Optimizing neural circuit structure and function for skylight navigation

Katja Nowick - Freie Universität Berlin
Mathias F. Wernet - Freie Universität Berlin

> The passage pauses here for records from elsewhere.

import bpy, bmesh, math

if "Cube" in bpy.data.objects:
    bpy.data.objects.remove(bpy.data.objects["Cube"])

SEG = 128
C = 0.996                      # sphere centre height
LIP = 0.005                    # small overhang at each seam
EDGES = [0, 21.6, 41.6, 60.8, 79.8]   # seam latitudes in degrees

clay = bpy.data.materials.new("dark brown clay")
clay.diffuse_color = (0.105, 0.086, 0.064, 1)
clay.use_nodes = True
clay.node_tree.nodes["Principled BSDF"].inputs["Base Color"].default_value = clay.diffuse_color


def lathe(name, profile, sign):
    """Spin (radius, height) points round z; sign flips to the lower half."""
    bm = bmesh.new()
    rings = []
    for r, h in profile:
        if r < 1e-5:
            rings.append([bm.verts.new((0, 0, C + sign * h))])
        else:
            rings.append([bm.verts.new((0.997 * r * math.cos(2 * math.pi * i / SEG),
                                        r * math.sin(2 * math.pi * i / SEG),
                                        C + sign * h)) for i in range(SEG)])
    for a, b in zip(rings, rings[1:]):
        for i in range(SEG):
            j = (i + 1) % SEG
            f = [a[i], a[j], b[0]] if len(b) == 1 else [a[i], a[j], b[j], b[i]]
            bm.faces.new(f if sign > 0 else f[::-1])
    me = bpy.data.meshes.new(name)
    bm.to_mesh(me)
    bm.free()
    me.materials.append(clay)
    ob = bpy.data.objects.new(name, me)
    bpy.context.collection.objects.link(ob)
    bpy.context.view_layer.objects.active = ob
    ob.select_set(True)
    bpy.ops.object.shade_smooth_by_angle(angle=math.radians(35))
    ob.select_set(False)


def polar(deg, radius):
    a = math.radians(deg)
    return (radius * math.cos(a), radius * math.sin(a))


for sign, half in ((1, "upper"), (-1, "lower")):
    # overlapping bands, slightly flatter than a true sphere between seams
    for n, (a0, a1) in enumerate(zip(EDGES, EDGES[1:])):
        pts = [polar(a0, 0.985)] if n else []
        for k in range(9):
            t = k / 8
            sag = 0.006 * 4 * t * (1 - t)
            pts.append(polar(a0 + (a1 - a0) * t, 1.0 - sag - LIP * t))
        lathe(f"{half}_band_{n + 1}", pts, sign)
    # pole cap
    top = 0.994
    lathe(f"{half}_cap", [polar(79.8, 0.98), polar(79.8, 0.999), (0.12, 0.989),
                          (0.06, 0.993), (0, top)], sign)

Insects are the most diverse group within the animal kingdom and provide both important ecological and economic benefit. For successful hunting, foraging, or dispersal, most free-living insects rely on considerable navigation skills, for which they use different visual stimuli, like celestial bodies and skylight polarization. Despite great morphological diversity of insect eyes, recent data revealed that their retinal mosaics show remarkable similarities across species. While systematic morphological characterization has identified retinal detectors for polarized skylight in virtually all insects analyzed, it remains unknown whether specification of these structures and their underlying neural circuitry are in fact evolutionarily conserved. Moreover, it is unknown how their structure (connectivity) and function (computation) are adapted to the diverse ecological niches of different insect species. In this project, we are planning to test three hypotheses: (1) The molecular mechanism for specifying polarized skylight detectors is conserved across insects (2) Variations in the transcription factor network adapt this detector system to species-specific demands (3) Gene products expressed specifically in downstream circuit elements shape evolutionarily conserved neural networks. We will use the molecular genetic tools available in Drosophila in combination with different bioinformatics methods, to compare regulatory sequences, transcription factor binding sites, transcription factor networks, and gene expression profiles across insects. These experiments will reveal evolutionarily conserved mechanisms as well as species-specific adaptations behind the formation of neural circuits for insect skylight navigation.